> **Exercise**
Pictures aside, return every line below exactly as written.

> **Data extract**
*****

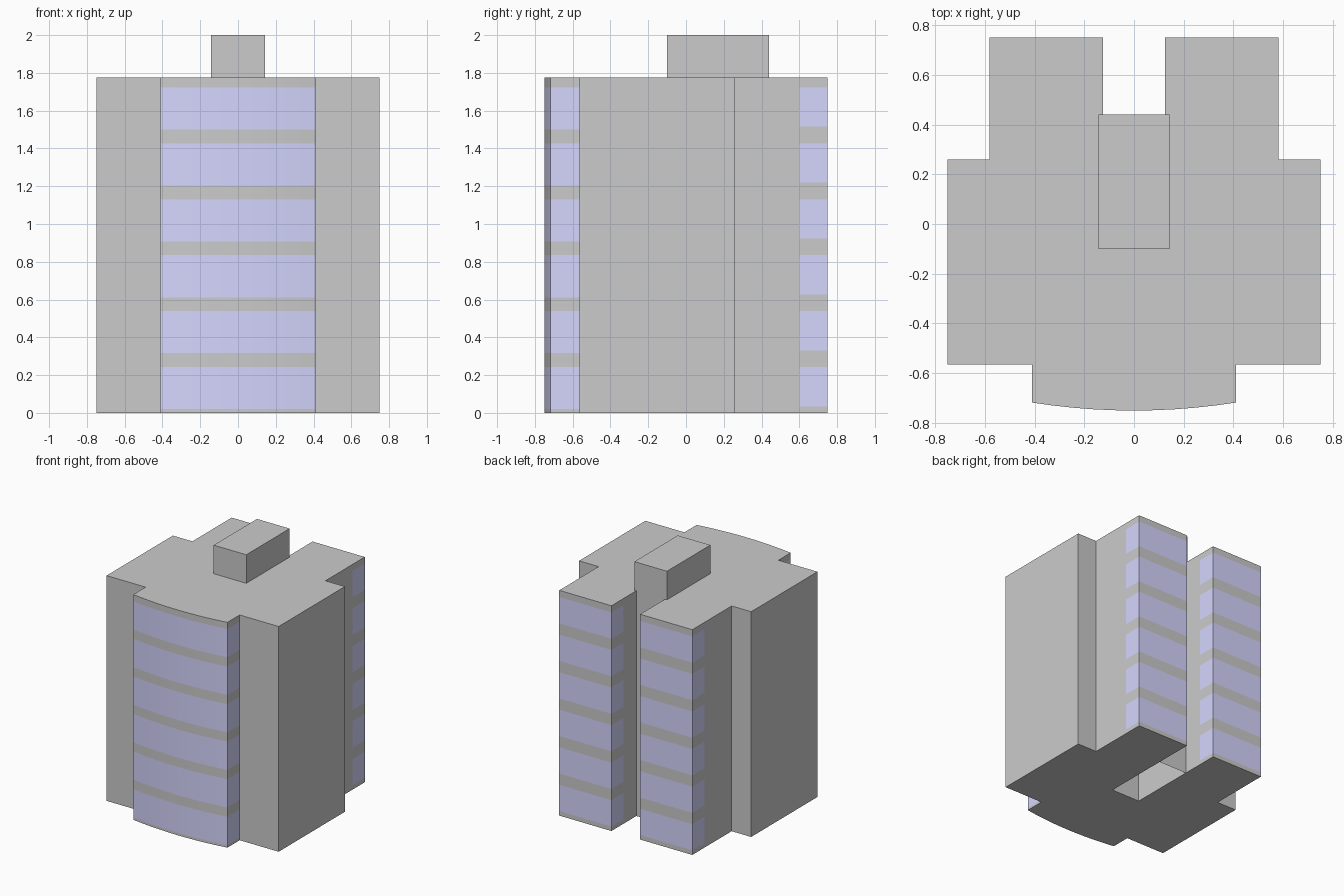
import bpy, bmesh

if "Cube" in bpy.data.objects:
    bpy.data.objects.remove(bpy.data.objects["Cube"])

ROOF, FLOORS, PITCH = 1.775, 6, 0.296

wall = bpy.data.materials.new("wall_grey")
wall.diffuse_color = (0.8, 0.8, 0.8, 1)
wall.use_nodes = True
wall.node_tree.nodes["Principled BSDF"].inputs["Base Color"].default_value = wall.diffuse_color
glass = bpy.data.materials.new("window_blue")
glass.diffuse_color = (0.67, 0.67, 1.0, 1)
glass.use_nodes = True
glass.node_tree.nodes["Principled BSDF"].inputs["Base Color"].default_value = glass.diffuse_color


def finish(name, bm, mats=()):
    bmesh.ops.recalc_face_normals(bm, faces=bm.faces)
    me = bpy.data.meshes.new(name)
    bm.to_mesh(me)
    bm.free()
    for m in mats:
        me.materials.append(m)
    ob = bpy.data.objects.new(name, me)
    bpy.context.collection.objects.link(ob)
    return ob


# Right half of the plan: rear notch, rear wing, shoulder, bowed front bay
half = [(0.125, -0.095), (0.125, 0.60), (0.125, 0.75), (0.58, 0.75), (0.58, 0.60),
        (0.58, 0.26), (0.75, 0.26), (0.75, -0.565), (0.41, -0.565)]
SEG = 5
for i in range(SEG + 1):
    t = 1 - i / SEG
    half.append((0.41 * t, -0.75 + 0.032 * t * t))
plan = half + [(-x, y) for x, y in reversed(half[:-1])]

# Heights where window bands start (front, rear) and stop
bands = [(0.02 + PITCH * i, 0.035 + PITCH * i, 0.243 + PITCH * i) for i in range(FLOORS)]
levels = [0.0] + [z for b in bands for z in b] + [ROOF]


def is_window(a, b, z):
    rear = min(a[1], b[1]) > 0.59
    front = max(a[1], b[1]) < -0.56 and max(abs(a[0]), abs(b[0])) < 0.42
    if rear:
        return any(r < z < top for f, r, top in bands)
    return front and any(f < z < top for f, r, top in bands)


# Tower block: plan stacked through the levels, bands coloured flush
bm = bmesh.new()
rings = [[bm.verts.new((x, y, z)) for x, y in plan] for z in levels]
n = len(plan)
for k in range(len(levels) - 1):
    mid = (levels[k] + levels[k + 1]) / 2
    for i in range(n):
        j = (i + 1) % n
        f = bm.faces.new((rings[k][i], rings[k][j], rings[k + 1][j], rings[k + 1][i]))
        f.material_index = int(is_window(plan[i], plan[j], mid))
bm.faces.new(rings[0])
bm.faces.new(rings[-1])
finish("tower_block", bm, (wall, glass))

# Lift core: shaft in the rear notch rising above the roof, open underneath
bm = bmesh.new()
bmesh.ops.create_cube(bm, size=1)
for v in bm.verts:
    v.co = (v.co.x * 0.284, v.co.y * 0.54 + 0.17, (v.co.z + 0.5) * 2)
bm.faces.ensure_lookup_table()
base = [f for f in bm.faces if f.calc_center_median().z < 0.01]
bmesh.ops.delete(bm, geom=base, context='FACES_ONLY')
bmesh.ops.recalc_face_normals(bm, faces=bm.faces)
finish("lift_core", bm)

*****

> **Solution to this problem**
import bpy, bmesh

if "Cube" in bpy.data.objects:
    bpy.data.objects.remove(bpy.data.objects["Cube"])

ROOF, FLOORS, PITCH = 1.775, 6, 0.296

wall = bpy.data.materials.new("wall_grey")
wall.diffuse_color = (0.8, 0.8, 0.8, 1)
wall.use_nodes = True
wall.node_tree.nodes["Principled BSDF"].inputs["Base Color"].default_value = wall.diffuse_color
glass = bpy.data.materials.new("window_blue")
glass.diffuse_color = (0.67, 0.67, 1.0, 1)
glass.use_nodes = True
glass.node_tree.nodes["Principled BSDF"].inputs["Base Color"].default_value = glass.diffuse_color


def finish(name, bm, mats=()):
    bmesh.ops.recalc_face_normals(bm, faces=bm.faces)
    me = bpy.data.meshes.new(name)
    bm.to_mesh(me)
    bm.free()
    for m in mats:
        me.materials.append(m)
    ob = bpy.data.objects.new(name, me)
    bpy.context.collection.objects.link(ob)
    return ob


# Right half of the plan: rear notch, rear wing, shoulder, bowed front bay
half = [(0.125, -0.095), (0.125, 0.60), (0.125, 0.75), (0.58, 0.75), (0.58, 0.60),
        (0.58, 0.26), (0.75, 0.26), (0.75, -0.565), (0.41, -0.565)]
SEG = 5
for i in range(SEG + 1):
    t = 1 - i / SEG
    half.append((0.41 * t, -0.75 + 0.032 * t * t))
plan = half + [(-x, y) for x, y in reversed(half[:-1])]

# Heights where window bands start (front, rear) and stop
bands = [(0.02 + PITCH * i, 0.035 + PITCH * i, 0.243 + PITCH * i) for i in range(FLOORS)]
levels = [0.0] + [z for b in bands for z in b] + [ROOF]


def is_window(a, b, z):
    rear = min(a[1], b[1]) > 0.59
    front = max(a[1], b[1]) < -0.56 and max(abs(a[0]), abs(b[0])) < 0.42
    if rear:
        return any(r < z < top for f, r, top in bands)
    return front and any(f < z < top for f, r, top in bands)


# Tower block: plan stacked through the levels, bands coloured flush
bm = bmesh.new()
rings = [[bm.verts.new((x, y, z)) for x, y in plan] for z in levels]
n = len(plan)
for k in range(len(levels) - 1):
    mid = (levels[k] + levels[k + 1]) / 2
    for i in range(n):
        j = (i + 1) % n
        f = bm.faces.new((rings[k][i], rings[k][j], rings[k + 1][j], rings[k + 1][i]))
        f.material_index = int(is_window(plan[i], plan[j], mid))
bm.faces.new(rings[0])
bm.faces.new(rings[-1])
finish("tower_block", bm, (wall, glass))

# Lift core: shaft in the rear notch rising above the roof, open underneath
bm = bmesh.new()
bmesh.ops.create_cube(bm, size=1)
for v in bm.verts:
    v.co = (v.co.x * 0.284, v.co.y * 0.54 + 0.17, (v.co.z + 0.5) * 2)
bm.faces.ensure_lookup_table()
base = [f for f in bm.faces if f.calc_center_median().z < 0.01]
bmesh.ops.delete(bm, geom=base, context='FACES_ONLY')
bmesh.ops.recalc_face_normals(bm, faces=bm.faces)
finish("lift_core", bm)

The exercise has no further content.